--- What the task asks ---
Search the data for "context" and copy every matching line.

--- Supplied records ---
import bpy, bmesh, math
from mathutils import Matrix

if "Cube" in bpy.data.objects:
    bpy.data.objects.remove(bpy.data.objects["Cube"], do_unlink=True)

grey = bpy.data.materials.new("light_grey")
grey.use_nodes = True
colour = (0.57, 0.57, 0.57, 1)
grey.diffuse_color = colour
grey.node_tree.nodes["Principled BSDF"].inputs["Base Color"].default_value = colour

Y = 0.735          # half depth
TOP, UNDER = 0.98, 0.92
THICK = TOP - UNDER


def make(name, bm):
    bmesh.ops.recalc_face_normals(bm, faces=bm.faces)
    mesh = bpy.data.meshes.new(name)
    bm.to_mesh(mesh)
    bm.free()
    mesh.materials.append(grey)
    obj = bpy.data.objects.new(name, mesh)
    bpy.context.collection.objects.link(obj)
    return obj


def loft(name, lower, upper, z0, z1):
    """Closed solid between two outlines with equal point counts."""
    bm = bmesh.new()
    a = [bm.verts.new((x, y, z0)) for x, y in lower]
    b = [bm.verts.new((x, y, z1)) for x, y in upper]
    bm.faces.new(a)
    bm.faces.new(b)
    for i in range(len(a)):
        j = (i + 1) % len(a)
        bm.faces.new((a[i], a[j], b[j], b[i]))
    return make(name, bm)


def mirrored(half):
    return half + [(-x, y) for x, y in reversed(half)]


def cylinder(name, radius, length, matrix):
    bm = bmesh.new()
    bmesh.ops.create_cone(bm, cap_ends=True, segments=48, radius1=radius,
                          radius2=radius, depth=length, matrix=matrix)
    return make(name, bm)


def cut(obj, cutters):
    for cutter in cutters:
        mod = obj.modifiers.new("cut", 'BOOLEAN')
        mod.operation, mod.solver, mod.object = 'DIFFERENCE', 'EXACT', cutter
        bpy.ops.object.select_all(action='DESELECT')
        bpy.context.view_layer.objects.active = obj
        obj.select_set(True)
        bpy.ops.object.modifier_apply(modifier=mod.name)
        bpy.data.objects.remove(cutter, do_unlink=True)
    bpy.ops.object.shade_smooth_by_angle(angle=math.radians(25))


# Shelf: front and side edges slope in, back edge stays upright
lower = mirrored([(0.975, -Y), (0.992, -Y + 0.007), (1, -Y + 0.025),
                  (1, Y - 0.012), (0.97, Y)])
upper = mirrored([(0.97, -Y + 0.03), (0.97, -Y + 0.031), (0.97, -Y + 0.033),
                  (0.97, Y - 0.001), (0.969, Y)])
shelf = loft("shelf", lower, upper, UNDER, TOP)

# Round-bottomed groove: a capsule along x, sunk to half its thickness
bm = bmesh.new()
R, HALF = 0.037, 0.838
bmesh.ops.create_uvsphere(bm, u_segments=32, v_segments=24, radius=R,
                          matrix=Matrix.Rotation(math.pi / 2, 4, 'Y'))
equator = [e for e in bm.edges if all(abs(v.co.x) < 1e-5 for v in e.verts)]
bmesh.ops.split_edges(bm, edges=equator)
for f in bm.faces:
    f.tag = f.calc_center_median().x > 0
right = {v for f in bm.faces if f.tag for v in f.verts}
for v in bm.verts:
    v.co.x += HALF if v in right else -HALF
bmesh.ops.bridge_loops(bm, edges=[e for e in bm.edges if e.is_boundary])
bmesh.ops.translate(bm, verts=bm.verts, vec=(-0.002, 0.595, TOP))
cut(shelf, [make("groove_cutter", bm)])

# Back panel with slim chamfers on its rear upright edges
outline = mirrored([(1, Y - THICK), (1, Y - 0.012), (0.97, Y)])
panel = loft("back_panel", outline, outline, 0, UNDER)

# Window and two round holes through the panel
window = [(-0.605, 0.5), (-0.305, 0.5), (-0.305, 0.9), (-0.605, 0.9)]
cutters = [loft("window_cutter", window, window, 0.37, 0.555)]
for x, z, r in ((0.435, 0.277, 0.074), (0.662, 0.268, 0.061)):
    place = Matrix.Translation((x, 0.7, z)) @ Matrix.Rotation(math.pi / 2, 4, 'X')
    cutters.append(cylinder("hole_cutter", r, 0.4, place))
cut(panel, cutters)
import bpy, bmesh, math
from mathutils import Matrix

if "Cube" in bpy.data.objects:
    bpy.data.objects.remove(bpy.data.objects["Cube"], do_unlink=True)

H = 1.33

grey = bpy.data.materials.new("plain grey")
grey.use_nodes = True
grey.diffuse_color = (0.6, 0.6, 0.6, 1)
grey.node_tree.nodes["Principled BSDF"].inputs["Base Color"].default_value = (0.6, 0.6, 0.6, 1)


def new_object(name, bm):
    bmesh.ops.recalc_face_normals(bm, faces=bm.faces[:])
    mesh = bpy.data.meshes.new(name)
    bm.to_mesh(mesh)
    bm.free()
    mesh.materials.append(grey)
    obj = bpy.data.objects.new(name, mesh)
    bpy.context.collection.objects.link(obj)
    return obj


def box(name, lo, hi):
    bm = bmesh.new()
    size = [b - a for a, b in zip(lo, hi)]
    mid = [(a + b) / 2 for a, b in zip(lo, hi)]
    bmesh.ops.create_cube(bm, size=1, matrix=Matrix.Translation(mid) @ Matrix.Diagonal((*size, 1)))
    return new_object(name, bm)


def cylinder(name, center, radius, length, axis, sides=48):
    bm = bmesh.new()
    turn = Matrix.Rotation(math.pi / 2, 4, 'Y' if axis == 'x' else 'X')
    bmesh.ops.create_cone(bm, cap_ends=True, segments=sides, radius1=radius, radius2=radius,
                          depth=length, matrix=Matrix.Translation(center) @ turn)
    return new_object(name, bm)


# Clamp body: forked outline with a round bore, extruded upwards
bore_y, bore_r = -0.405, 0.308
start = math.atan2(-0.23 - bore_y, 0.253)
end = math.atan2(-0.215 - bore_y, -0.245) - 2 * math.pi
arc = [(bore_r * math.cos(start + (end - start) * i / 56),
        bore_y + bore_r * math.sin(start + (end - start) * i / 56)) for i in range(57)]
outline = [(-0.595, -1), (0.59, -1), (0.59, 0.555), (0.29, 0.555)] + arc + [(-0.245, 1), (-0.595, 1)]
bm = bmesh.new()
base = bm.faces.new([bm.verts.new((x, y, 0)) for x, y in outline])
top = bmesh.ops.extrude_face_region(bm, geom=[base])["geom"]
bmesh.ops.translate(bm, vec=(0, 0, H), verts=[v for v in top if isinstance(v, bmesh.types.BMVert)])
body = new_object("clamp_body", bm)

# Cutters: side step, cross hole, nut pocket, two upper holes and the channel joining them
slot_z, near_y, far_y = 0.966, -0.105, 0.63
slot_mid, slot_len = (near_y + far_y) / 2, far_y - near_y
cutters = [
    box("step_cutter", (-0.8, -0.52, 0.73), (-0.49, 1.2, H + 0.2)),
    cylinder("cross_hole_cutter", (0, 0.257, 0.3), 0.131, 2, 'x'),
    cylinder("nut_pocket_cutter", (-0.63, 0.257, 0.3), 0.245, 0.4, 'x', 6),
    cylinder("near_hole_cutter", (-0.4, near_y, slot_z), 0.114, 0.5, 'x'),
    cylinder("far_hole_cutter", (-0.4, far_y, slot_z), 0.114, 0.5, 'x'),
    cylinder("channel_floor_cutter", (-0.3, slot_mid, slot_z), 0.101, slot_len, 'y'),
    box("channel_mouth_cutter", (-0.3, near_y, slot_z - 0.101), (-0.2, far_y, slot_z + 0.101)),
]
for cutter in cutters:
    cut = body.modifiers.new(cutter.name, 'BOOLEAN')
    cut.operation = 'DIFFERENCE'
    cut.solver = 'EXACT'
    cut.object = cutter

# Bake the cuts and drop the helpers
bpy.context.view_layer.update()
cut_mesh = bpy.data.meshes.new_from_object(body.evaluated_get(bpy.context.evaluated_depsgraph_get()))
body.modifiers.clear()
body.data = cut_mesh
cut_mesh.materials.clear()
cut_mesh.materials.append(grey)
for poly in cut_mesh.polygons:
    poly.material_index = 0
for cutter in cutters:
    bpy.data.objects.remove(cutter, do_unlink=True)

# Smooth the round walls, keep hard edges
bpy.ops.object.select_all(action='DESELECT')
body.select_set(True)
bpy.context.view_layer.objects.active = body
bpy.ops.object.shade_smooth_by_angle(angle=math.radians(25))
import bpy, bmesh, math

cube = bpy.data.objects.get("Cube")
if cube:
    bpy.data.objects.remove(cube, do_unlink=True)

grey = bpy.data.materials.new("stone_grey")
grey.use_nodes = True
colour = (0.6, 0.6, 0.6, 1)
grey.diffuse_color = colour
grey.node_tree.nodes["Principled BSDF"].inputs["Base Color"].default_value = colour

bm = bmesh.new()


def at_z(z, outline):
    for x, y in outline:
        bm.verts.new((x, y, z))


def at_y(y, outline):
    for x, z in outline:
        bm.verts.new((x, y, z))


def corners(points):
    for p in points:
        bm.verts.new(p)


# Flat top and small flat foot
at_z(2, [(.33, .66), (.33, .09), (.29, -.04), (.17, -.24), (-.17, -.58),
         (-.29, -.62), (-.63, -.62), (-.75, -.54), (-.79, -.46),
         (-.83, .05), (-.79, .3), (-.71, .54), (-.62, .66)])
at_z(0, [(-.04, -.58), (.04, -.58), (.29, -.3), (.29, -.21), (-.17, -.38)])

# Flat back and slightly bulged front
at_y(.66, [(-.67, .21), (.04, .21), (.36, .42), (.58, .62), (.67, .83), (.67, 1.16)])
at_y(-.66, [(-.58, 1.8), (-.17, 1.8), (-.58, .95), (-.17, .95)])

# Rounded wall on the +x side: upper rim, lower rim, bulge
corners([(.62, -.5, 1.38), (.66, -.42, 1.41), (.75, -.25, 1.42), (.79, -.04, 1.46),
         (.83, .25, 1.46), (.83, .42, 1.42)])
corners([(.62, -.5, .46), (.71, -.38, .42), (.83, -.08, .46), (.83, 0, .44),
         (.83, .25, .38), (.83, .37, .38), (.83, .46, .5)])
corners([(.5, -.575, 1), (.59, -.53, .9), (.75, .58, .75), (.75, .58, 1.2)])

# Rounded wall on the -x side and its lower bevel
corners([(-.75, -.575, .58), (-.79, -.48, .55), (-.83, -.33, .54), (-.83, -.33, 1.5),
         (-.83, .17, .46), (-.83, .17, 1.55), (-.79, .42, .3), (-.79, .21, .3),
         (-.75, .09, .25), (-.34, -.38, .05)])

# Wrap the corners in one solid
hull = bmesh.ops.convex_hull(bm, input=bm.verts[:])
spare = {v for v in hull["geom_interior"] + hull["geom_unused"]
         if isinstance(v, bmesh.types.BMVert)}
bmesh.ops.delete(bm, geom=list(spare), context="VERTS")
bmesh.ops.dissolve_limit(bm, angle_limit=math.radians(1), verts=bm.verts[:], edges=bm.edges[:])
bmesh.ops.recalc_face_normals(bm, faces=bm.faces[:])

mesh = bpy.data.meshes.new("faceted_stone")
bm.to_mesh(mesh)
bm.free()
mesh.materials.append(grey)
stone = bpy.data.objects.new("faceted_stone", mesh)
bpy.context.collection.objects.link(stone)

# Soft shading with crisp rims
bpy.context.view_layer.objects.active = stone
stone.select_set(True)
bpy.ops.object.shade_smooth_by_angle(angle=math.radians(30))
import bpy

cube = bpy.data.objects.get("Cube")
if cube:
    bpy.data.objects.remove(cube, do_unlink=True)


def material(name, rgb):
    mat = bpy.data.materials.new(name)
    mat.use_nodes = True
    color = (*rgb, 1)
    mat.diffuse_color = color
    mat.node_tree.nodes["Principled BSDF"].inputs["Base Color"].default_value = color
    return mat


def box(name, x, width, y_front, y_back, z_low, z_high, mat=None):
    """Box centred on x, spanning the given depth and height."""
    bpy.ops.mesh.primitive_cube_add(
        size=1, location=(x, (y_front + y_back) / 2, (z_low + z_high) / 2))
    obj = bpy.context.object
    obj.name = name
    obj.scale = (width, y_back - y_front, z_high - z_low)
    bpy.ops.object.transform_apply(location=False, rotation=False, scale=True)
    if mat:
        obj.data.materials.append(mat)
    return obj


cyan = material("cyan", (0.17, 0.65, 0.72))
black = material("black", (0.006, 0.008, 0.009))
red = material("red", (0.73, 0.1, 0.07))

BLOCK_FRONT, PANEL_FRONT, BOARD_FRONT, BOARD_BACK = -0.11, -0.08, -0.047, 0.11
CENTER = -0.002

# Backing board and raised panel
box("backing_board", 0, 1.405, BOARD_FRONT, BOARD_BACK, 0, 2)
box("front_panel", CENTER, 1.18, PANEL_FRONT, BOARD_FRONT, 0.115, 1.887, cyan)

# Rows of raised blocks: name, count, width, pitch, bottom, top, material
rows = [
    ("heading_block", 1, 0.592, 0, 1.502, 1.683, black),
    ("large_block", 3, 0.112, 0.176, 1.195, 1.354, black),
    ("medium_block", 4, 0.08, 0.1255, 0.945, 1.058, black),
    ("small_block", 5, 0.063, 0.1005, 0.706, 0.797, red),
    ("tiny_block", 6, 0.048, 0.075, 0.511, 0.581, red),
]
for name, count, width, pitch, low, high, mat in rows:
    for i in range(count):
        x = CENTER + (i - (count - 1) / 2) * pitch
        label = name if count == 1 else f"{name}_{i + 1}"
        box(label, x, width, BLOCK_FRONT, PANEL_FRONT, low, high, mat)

--- Written answer ---
    bpy.context.collection.objects.link(obj)
        bpy.context.view_layer.objects.active = obj
    bpy.context.collection.objects.link(obj)
bpy.context.view_layer.update()
cut_mesh = bpy.data.meshes.new_from_object(body.evaluated_get(bpy.context.evaluated_depsgraph_get()))
bpy.context.view_layer.objects.active = body
bmesh.ops.delete(bm, geom=list(spare), context="VERTS")
bpy.context.collection.objects.link(stone)
bpy.context.view_layer.objects.active = stone
    obj = bpy.context.object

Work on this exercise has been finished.